# Task to complete
The lines to be set down run from the line containing "rows = [(-0.5, 1" through the final line of the data below; print them exactly and print nothing else.

─── Data supplied ───

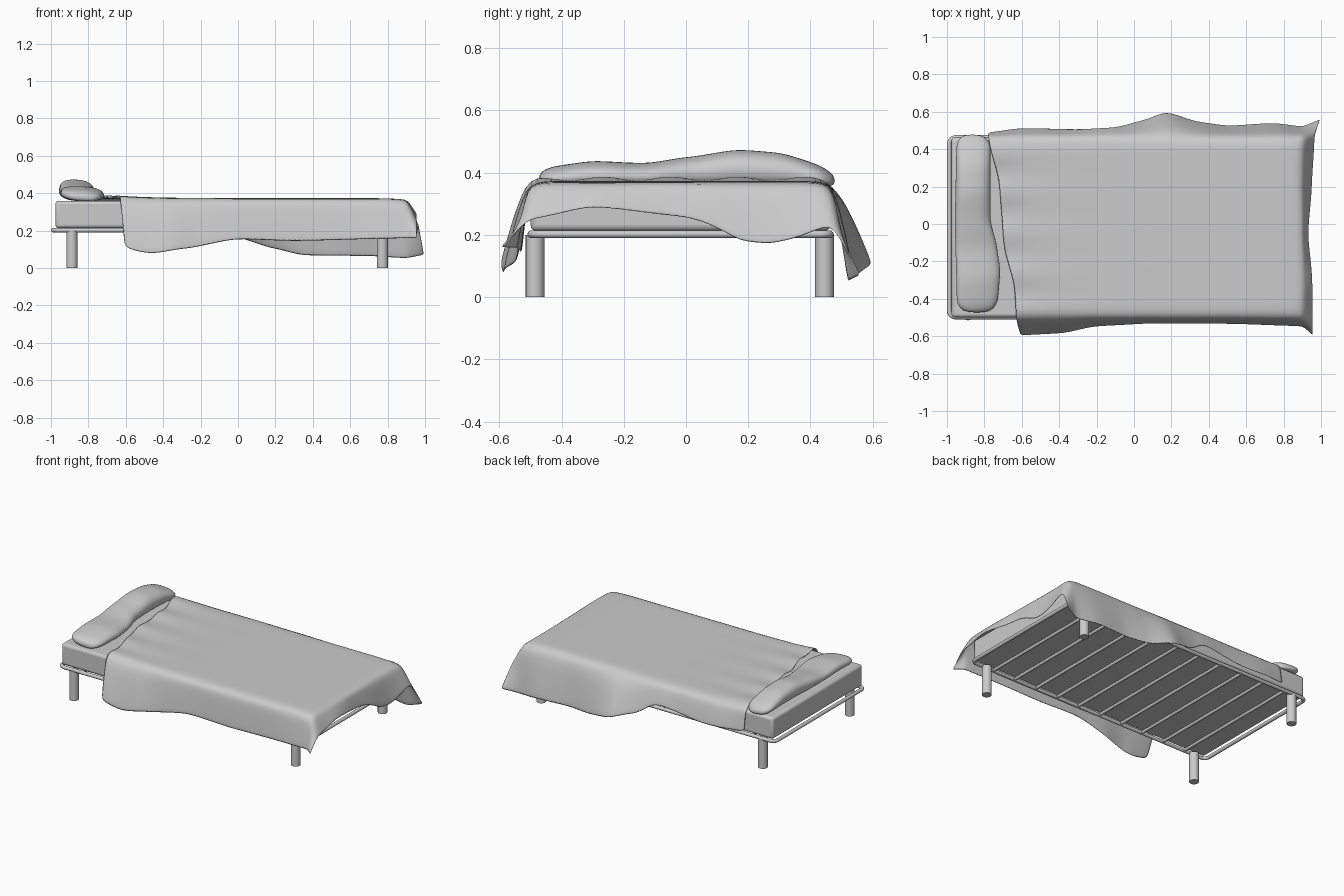
import bpy, bmesh, math
from mathutils import Vector

if "Cube" in bpy.data.objects:
    bpy.data.objects.remove(bpy.data.objects["Cube"])

X0, X1, Y0, Y1 = -0.988, 0.88, -0.498, 0.463   # frame centreline


def lut(pts, t):
    """Smoothed lookup through (t, value) pairs."""
    if t <= pts[0][0]:
        return pts[0][1]
    for (a, p), (b, q) in zip(pts, pts[1:]):
        if t <= b:
            k = (t - a) / (b - a)
            k = 0.5 * k + 0.5 * k * k * (3 - 2 * k)
            return p + (q - p) * k
    return pts[-1][1]


def mesh_object(name, verts, faces, subdiv=0):
    me = bpy.data.meshes.new(name)
    me.from_pydata(verts, [], faces)
    ob = bpy.data.objects.new(name, me)
    bpy.context.collection.objects.link(ob)
    me.polygons.foreach_set("use_smooth", [True] * len(me.polygons))
    if subdiv:
        m = ob.modifiers.new("Subdivision", 'SUBSURF')
        m.levels = m.render_levels = subdiv
    return ob


def tube(name, pts, radius, cyclic=False):
    cu = bpy.data.curves.new(name, 'CURVE')
    cu.dimensions = '3D'
    cu.bevel_depth = radius
    cu.bevel_resolution = 3
    cu.use_fill_caps = True
    sp = cu.splines.new('POLY')
    sp.points.add(len(pts) - 1)
    for p, co in zip(sp.points, pts):
        p.co = (*co, 1)
    sp.use_cyclic_u = cyclic
    ob = bpy.data.objects.new(name, cu)
    bpy.context.collection.objects.link(ob)
    return ob


# Frame rail with rounded corners
r = 0.035
rail = []
for k, (cx, cy) in enumerate([(X1 - r, Y1 - r), (X0 + r, Y1 - r), (X0 + r, Y0 + r), (X1 - r, Y0 + r)]):
    for s in range(7):
        a = math.pi / 2 * (k + s / 6)
        rail.append((cx + r * math.cos(a), cy + r * math.sin(a), 0.202))
tube("frame_rail", rail, 0.012, True)

# Slats across the frame
for i in range(10):
    x = X0 + (X1 - X0) * (i + 1) / 11
    tube(f"slat_{i + 1}", [(x, Y0, 0.202), (x, Y1, 0.202)], 0.01)

# Legs
for lx, end in ((-0.888, "head"), (0.772, "foot")):
    for ly, side in ((-0.485, "front"), (0.445, "back")):
        bpy.ops.mesh.primitive_cylinder_add(vertices=24, radius=0.03, depth=0.2, location=(lx, ly, 0.1))
        bpy.context.object.name = f"{side}_{end}_leg"
        bpy.ops.object.shade_smooth_by_angle()

# Mattress
bpy.ops.mesh.primitive_cube_add(size=1, location=((X0 + X1) / 2, (Y0 + Y1) / 2, 0.286))
mattress = bpy.context.object
mattress.name = "mattress"
mattress.scale = (X1 - X0 - 0.024, Y1 - Y0 + 0.002, 0.146)
bpy.ops.object.transform_apply(location=False, rotation=False, scale=True)
bev = mattress.modifiers.new("Bevel", 'BEVEL')
bev.width, bev.segments = 0.018, 3
bpy.ops.object.shade_smooth_by_angle()

# Pillow: rounded sections lofted along y
left = [(-0.47, -0.91), (-0.43, -0.95), (0, -0.96), (0.43, -0.952), (0.48, -0.92)]
right = [(-0.47, -0.77), (-0.42, -0.725), (-0.25, -0.712), (-0.12, -0.73), (0.02, -0.765), (0.44, -0.765), (0.48, -0.81)]
top = [(-0.47, 0.40), (-0.43, 0.42), (-0.3, 0.438), (-0.13, 0.43), (0, 0.45), (0.17, 0.475), (0.3, 0.465), (0.42, 0.43), (0.48, 0.39)]
N, M = 22, 14
verts, faces = [], []
for i in range(N):
    y = -0.475 + 0.955 * i / (N - 1)
    a, b, t = lut(left, y), lut(right, y), lut(top, y)
    for j in range(M):
        ang = 2 * math.pi * j / M
        c, s = math.cos(ang), math.sin(ang)
        verts.append(((a + b) / 2 + (b - a) / 2 * math.copysign(abs(c) ** 0.8, c), y,
                      (t + 0.357) / 2 + (t - 0.357) / 2 * math.copysign(abs(s) ** 0.8, s) - 0.008 * c))
for i in range(N - 1):
    for j in range(M):
        k = (j + 1) % M
        faces.append((i * M + j, (i + 1) * M + j, (i + 1) * M + k, i * M + k))
faces += [tuple(range(M)), tuple(range((N - 1) * M, N * M))[::-1]]
mesh_object("pillow", verts, faces, 2)

# Blanket: hem outlines for each hanging side
head_x = [(-0.5, -0.632), (-0.35, -0.64), (-0.1, -0.70), (0.2, -0.72), (0.46, -0.78)]
front_y = [(-0.63, -0.595), (-0.4, -0.585), (-0.2, -0.545), (0.1, -0.53), (0.5, -0.532), (0.9, -0.545)]
front_z = [(-0.63, 0.11), (-0.55, 0.085), (-0.47, 0.075), (-0.3, 0.1), (0, 0.153), (0.3, 0.143), (0.9, 0.158)]
back_y = [(-0.78, 0.488), (-0.6, 0.512), (-0.3, 0.505), (-0.1, 0.515), (0.05, 0.555), (0.17, 0.6),
          (0.35, 0.545), (0.5, 0.525), (0.75, 0.54), (0.9, 0.52)]
back_z = [(-0.78, 0.225), (-0.47, 0.21), (-0.13, 0.25), (0, 0.16), (0.2, 0.1), (0.35, 0.065), (0.7, 0.062), (0.9, 0.05)]
foot_x = [(-0.5, 0.955), (-0.3, 0.953), (-0.05, 0.93), (0.2, 0.95), (0.46, 0.965)]
foot_z = [(-0.5, 0.25), (-0.3, 0.29), (0, 0.258), (0.09, 0.23), (0.17, 0.18), (0.27, 0.17), (0.34, 0.185), (0.46, 0.23)]


def on_top(u, y):
    x = lut(head_x, y) * (1 - u) + 0.895 * u
    ruffle = math.exp(-u * 9) * (0.009 + 0.009 * math.cos((y + 0.05) * 29))
    edge = max(0, abs(y + 0.02) - 0.44) * 0.2
    return Vector((x, y, 0.37 + ruffle - edge - 0.006 * max(0, u - 0.92) / 0.08))


def side_drop(u, y, a):
    p = on_top(u, y)
    hy, hz = (front_y, front_z) if y < 0 else (back_y, back_z)
    q = Vector((p.x + (0.025 * (1 - u) ** 8 if y < 0 else 0), lut(hy, p.x), lut(hz, p.x)))
    return Vector((p.x + (q.x - p.x) * a, p.y + (q.y - p.y) * a ** 0.75, p.z + (q.z - p.z) * a))


def foot_drop(y, f):
    p = on_top(1, y)
    return Vector((p.x + (lut(foot_x, y) - p.x) * f ** 0.8, y, p.z + (lut(foot_z, y) - p.z) * f))


def blanket_point(u, f, y, a):
    p, s, d = on_top(u, y), side_drop(u, y, a), foot_drop(y, f)
    if f == 0:
        return s
    corner = Vector((0.955, -0.595, 0.16) if y < 0 else (0.995, 0.56, 0.07))
    twist = corner - side_drop(1, y, 1) - foot_drop(y, 1) + p
    return s + d - p + twist * (a * f)


DROP = 5
cols = [(i / 30, 0) for i in range(31)] + [(1, k / DROP) for k in range(1, DROP + 1)]
rows = [(-0.5, 1 - k / DROP) for k in range(DROP)]
rows += [(-0.5 + 0.963 * j / 20, 0) for j in range(21)]
rows += [(0.463, k / DROP) for k in range(1, DROP + 1)]
verts = [blanket_point(u, f, y, a) for u, f in cols for y, a in rows]
R = len(rows)
faces = [(i * R + j, (i + 1) * R + j, (i + 1) * R + j + 1, i * R + j + 1)
         for i in range(len(cols) - 1) for j in range(R - 1)]
blanket = mesh_object("blanket", verts, faces)
sol = blanket.modifiers.new("Solidify", 'SOLIDIFY')
sol.thickness, sol.offset = 0.006, 0
sub = blanket.modifiers.new("Subdivision", 'SUBSURF')
sub.levels = sub.render_levels = 1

───

# Result
rows = [(-0.5, 1 - k / DROP) for k in range(DROP)]
rows += [(-0.5 + 0.963 * j / 20, 0) for j in range(21)]
rows += [(0.463, k / DROP) for k in range(1, DROP + 1)]
verts = [blanket_point(u, f, y, a) for u, f in cols for y, a in rows]
R = len(rows)
faces = [(i * R + j, (i + 1) * R + j, (i + 1) * R + j + 1, i * R + j + 1)
         for i in range(len(cols) - 1) for j in range(R - 1)]
blanket = mesh_object("blanket", verts, faces)
sol = blanket.modifiers.new("Solidify", 'SOLIDIFY')
sol.thickness, sol.offset = 0.006, 0
sub = blanket.modifiers.new("Subdivision", 'SUBSURF')
sub.levels = sub.render_levels = 1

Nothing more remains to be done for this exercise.